### WHAT TO PRODUCE
Look through the lines below, find those with the word "widths", and copy them.

******

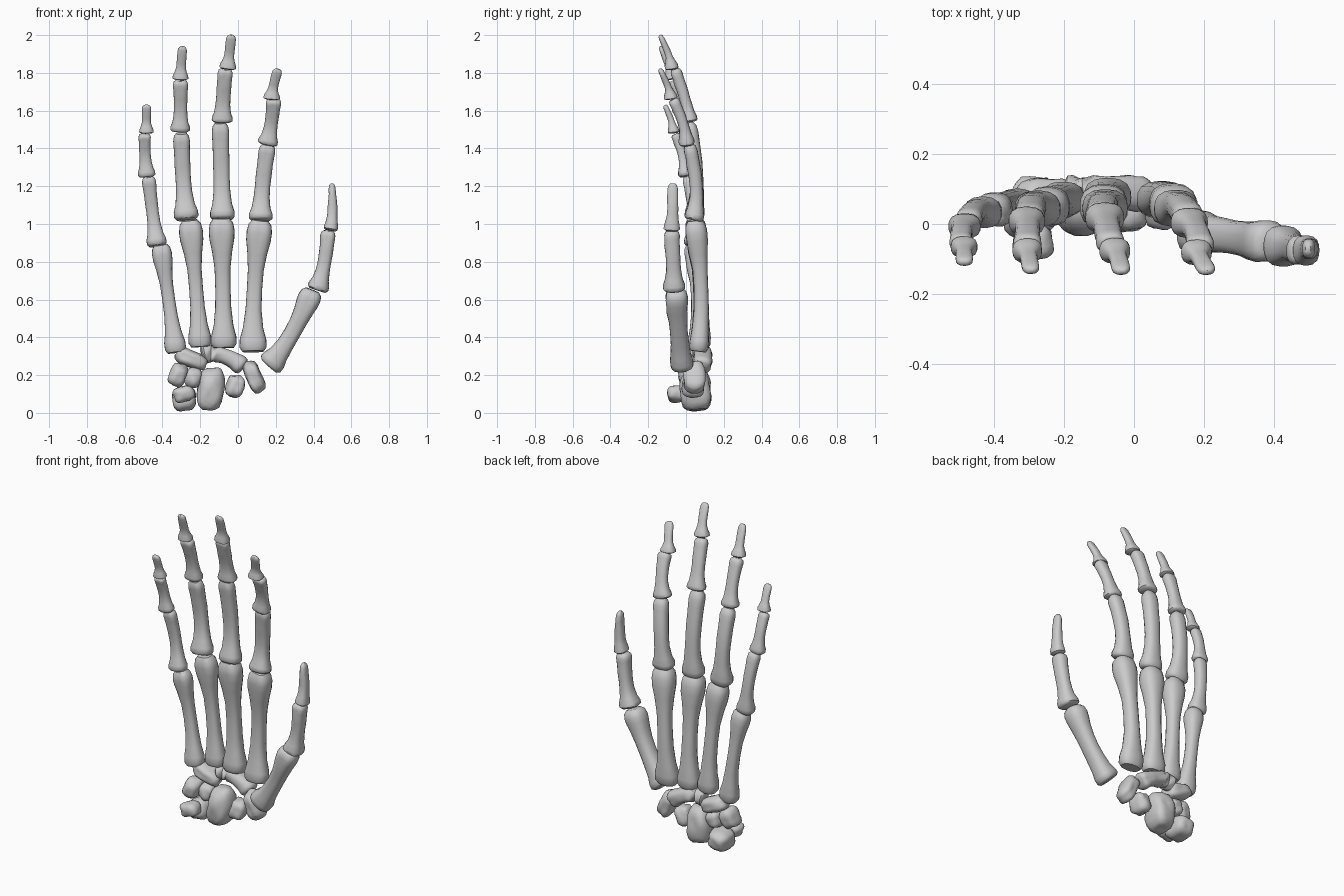
import bpy, bmesh, math, random
from mathutils import Vector, Euler, noise

SIDES = 18
# position along bone, blend weights (base, waist, head), scale
LONG = [(0, 'b', .78), (.035, 'b', .98), (.10, 'b', .97), (.2, 'bw', .95), (.35, 'w', 1.05), (.5, 'w', 1),
        (.65, 'w', 1.04), (.77, 'wh', .98), (.86, 'h', .97), (.92, 'h', 1), (.97, 'h', .9), (1, 'h', .62)]
TIP = [(0, 'b', .72), (.05, 'b', 1), (.15, 'b', .96), (.28, 'bw', .95), (.42, 'w', 1.03), (.58, 'w', 1),
       (.72, 'wh', 1), (.82, 'h', 1), (.92, 'h', .95), (.97, 'h', .75), (1, 'h', .4)]


def finish(bm, name, angle=60):
    bmesh.ops.recalc_face_normals(bm, faces=bm.faces)
    me = bpy.data.meshes.new(name)
    bm.to_mesh(me)
    bm.free()
    ob = bpy.data.objects.new(name, me)
    bpy.context.collection.objects.link(ob)
    bpy.ops.object.select_all(action='DESELECT')
    bpy.context.view_layer.objects.active = ob
    ob.select_set(True)
    bpy.ops.object.shade_smooth_by_angle(angle=math.radians(angle))
    return ob


def bone(name, base, mid, top, widths, depths, profile=LONG):
    """Loft a bone along a curve through three points; half widths/depths at base, waist, head."""
    a, m, c = Vector(base), Vector(mid), Vector(top)
    ctrl = 2 * m - (a + c) / 2
    bm = bmesh.new()
    rings = []
    for t, key, s in profile:
        p = a * (1 - t) ** 2 + ctrl * 2 * t * (1 - t) + c * t * t
        tan = ((ctrl - a) * (1 - t) + (c - ctrl) * t).normalized()
        u = Vector((1, 0, 0))
        u = (u - tan * u.dot(tan)).normalized()
        v = tan.cross(u)
        w = sum(widths['bwh'.index(k)] for k in key) / len(key) * s
        d = sum(depths['bwh'.index(k)] for k in key) / len(key) * s
        ring = []
        for i in range(SIDES):
            th = 2 * math.pi * i / SIDES
            r = 1 - .04 * math.cos(4 * th)
            palm = max(0, -math.sin(th))
            if key == 'h' and profile is LONG:      # groove between the two condyles
                r -= .16 * palm ** 8
            if key == 'w':                          # flatter palm side of the shaft
                r -= .12 * palm ** 3
            ring.append(bm.verts.new(p + u * (w * r * math.cos(th)) + v * (d * r * math.sin(th))))
        rings.append(ring)
    for r0, r1 in zip(rings, rings[1:]):
        for i in range(SIDES):
            j = (i + 1) % SIDES
            bm.faces.new((r0[i], r0[j], r1[j], r1[i]))
    bm.faces.new(rings[0])
    bm.faces.new(rings[-1])
    return finish(bm, name, 50)


def carpal(name, loc, size, rot=(0, 0, 0), seed=0):
    """Lumpy rounded block for a wrist bone."""
    bm = bmesh.new()
    bmesh.ops.create_icosphere(bm, subdivisions=3, radius=1)
    e = Euler([math.radians(r) for r in rot]).to_matrix()
    for vert in bm.verts:
        n = vert.co.normalized()
        k = sum(abs(x) ** 3.2 for x in n) ** (-1 / 3.2)
        k *= 1 + .16 * noise.noise(n * 1.5 + Vector((seed * 7.3, seed * 3.1, 0)))
        vert.co = Vector(loc) + e @ Vector([n[i] * k * size[i] for i in range(3)])
    return finish(bm, name)


# metacarpals
bone("index_metacarpal", (.08, .065, .325), (.087, .078, .65), (.12, .042, 1.02),
     (.076, .042, .07), (.055, .042, .064))
bone("middle_metacarpal", (-.075, .075, .345), (-.08, .075, .66), (-.088, .042, 1.03),
     (.072, .042, .071), (.058, .042, .064))
bone("ring_metacarpal", (-.2, .07, .35), (-.222, .07, .66), (-.255, .04, 1.02),
     (.064, .038, .066), (.052, .038, .06))
bone("little_metacarpal", (-.328, .05, .32), (-.367, .058, .6), (-.41, .03, .89),
     (.06, .035, .055), (.05, .036, .053))
bone("thumb_metacarpal", (.165, -.02, .25), (.285, -.04, .42), (.395, -.055, .65),
     (.072, .046, .064), (.065, .052, .066))

# index finger
bone("index_proximal", (.12, .04, 1.02), (.13, .052, 1.2), (.158, .015, 1.42),
     (.067, .042, .046), (.055, .038, .04))
bone("index_middle", (.155, .005, 1.42), (.177, -.02, 1.54), (.19, -.07, 1.66),
     (.056, .036, .042), (.045, .03, .033))
bone("index_distal", (.178, -.08, 1.66), (.188, -.098, 1.73), (.212, -.138, 1.82),
     (.046, .026, .028), (.038, .02, .016), TIP)

# middle finger
bone("middle_proximal", (-.082, .04, 1.025), (-.087, .055, 1.25), (-.094, .015, 1.535),
     (.069, .044, .048), (.056, .038, .042))
bone("middle_middle", (-.084, .02, 1.54), (-.078, -.01, 1.67), (-.066, -.06, 1.82),
     (.059, .039, .042), (.046, .032, .034))
bone("middle_distal", (-.056, -.075, 1.82), (-.046, -.095, 1.9), (-.035, -.138, 2.0),
     (.046, .027, .028), (.038, .02, .016), TIP)

# ring finger
bone("ring_proximal", (-.272, .038, 1.025), (-.29, .053, 1.24), (-.3, .01, 1.48),
     (.069, .042, .046), (.054, .037, .04))
bone("ring_middle", (-.307, .01, 1.49), (-.304, -.018, 1.62), (-.305, -.065, 1.76),
     (.055, .036, .042), (.044, .03, .033))
bone("ring_distal", (-.305, -.075, 1.765), (-.301, -.095, 1.84), (-.293, -.135, 1.94),
     (.044, .026, .026), (.037, .02, .016), TIP)

# little finger
bone("little_proximal", (-.428, .03, .885), (-.452, .038, 1.06), (-.474, .005, 1.25),
     (.056, .034, .039), (.047, .031, .034))
bone("little_middle", (-.482, -.005, 1.25), (-.492, -.022, 1.37), (-.494, -.06, 1.475),
     (.049, .031, .034), (.038, .026, .028))
bone("little_distal", (-.485, -.065, 1.48), (-.485, -.08, 1.55), (-.484, -.112, 1.63),
     (.04, .024, .026), (.032, .018, .015), TIP)

# thumb
bone("thumb_proximal", (.42, -.062, .65), (.458, -.07, .8), (.477, -.078, .965),
     (.06, .037, .042), (.062, .042, .046))
bone("thumb_distal", (.489, -.076, .965), (.5, -.072, 1.07), (.497, -.07, 1.215),
     (.039, .027, .02), (.045, .032, .03), TIP)

# wrist bones, thumb side to little-finger side
bone("arched_carpal", (-.19, .085, .31), (-.08, .092, .303), (.03, .085, .24),
     (.05, .042, .052), (.055, .052, .055))
carpal("thumb_side_carpal", (.085, .045, .19), (.042, .058, .085), (0, -22, 0), 1)
carpal("round_carpal", (-.015, .035, .14), (.046, .055, .06), (0, 15, 10), 2)
carpal("large_carpal", (-.145, .05, .125), (.07, .08, .108), (0, 6, 0), 3)
carpal("hooked_carpal", (-.25, .07, .285), (.085, .058, .045), (0, 22, 0), 4)
carpal("small_inner_carpal", (-.238, .05, .185), (.042, .055, .052), (0, 10, 0), 5)
carpal("outer_carpal", (-.318, .02, .2), (.044, .058, .062), (0, 20, 0), 6)
carpal("corner_carpal", (-.285, .055, .072), (.062, .076, .06), (0, -10, 0), 7)
carpal("pea_carpal", (-.285, -.05, .1), (.055, .05, .04), (0, -15, 0), 8)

******

### ANSWER SPACE
def bone(name, base, mid, top, widths, depths, profile=LONG):
    """Loft a bone along a curve through three points; half widths/depths at base, waist, head."""
        w = sum(widths['bwh'.index(k)] for k in key) / len(key) * s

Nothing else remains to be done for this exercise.